_What the task requires_
Check each line of the data below for the word "position", then extract the ones that have it.

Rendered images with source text
=== Begin Enclosure ===

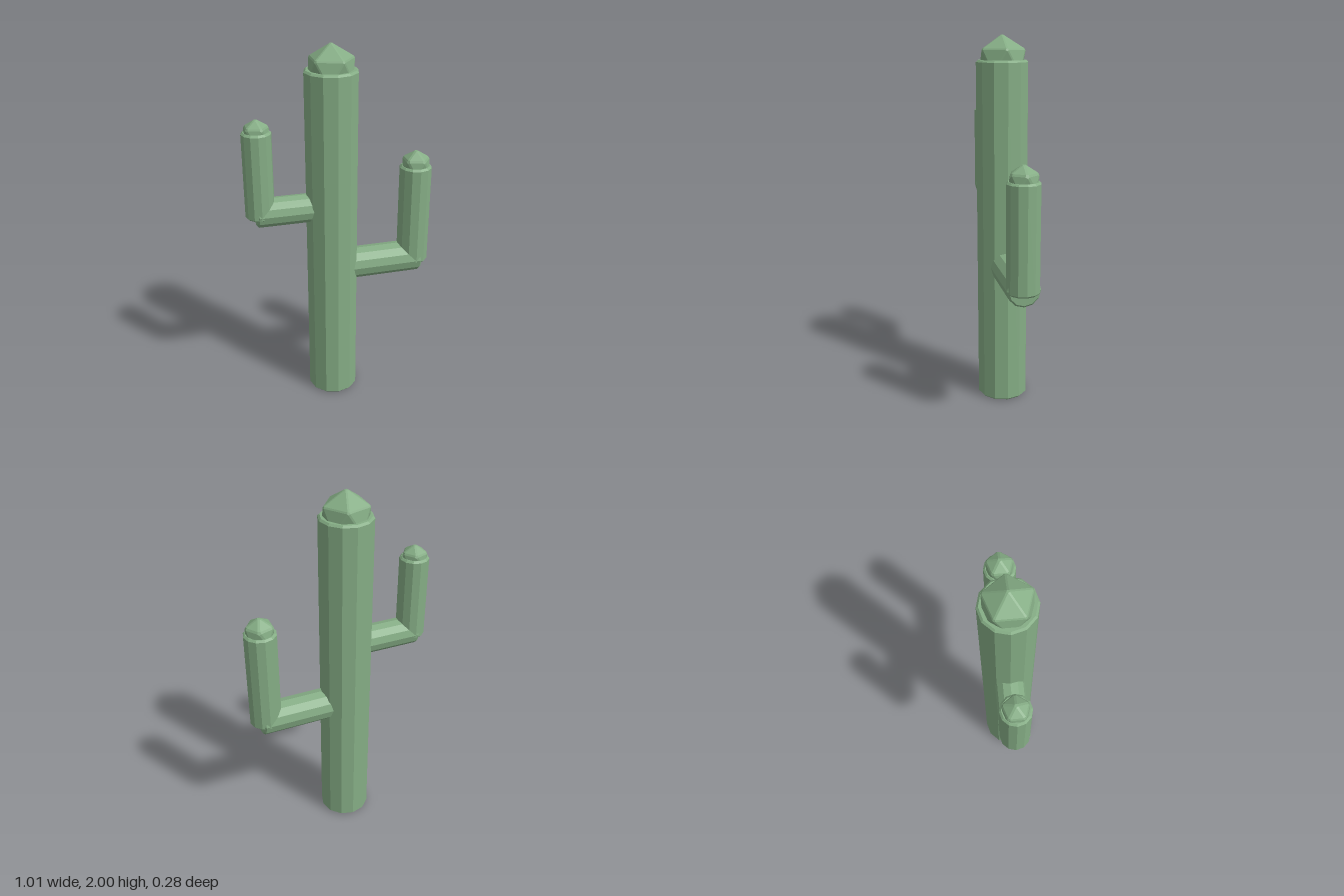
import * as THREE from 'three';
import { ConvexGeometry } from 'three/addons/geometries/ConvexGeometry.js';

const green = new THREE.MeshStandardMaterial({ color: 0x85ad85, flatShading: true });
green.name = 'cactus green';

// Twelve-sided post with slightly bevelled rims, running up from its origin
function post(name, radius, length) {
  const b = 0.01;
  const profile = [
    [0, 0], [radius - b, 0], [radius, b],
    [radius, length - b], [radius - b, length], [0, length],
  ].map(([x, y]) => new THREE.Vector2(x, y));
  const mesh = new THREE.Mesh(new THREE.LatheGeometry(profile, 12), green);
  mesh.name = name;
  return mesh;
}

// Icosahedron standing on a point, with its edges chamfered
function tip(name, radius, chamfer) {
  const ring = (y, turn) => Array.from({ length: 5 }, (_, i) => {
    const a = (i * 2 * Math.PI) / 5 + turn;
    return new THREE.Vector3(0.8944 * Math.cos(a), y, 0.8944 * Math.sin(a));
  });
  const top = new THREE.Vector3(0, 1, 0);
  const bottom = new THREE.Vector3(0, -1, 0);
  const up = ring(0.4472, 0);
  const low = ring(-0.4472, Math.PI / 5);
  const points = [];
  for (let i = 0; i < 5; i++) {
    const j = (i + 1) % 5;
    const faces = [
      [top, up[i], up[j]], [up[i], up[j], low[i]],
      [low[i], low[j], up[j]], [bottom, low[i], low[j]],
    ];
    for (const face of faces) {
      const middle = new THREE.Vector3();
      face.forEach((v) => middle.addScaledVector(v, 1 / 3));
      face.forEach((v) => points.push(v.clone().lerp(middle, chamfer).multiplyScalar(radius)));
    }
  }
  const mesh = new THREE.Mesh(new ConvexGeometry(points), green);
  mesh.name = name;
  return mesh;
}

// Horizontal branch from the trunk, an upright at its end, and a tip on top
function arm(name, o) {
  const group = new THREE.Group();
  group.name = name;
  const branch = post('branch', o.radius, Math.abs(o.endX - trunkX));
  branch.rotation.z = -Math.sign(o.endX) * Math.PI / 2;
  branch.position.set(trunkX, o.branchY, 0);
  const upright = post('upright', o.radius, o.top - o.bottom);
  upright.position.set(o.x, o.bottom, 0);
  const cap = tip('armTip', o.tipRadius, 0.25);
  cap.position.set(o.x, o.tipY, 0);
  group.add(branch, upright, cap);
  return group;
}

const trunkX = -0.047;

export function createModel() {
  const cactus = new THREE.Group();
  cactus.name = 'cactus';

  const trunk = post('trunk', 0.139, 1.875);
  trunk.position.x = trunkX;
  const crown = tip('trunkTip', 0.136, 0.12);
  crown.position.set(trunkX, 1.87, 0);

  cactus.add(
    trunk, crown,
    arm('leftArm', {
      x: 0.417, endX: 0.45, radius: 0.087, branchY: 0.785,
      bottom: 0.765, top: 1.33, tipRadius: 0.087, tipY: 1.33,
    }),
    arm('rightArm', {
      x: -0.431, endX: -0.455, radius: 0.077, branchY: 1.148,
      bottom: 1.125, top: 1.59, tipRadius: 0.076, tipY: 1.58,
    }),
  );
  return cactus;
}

=== End Enclosure ===

_Reply to the task_
  branch.position.set(trunkX, o.branchY, 0);
  upright.position.set(o.x, o.bottom, 0);
  cap.position.set(o.x, o.tipY, 0);
  trunk.position.x = trunkX;
  crown.position.set(trunkX, 1.87, 0);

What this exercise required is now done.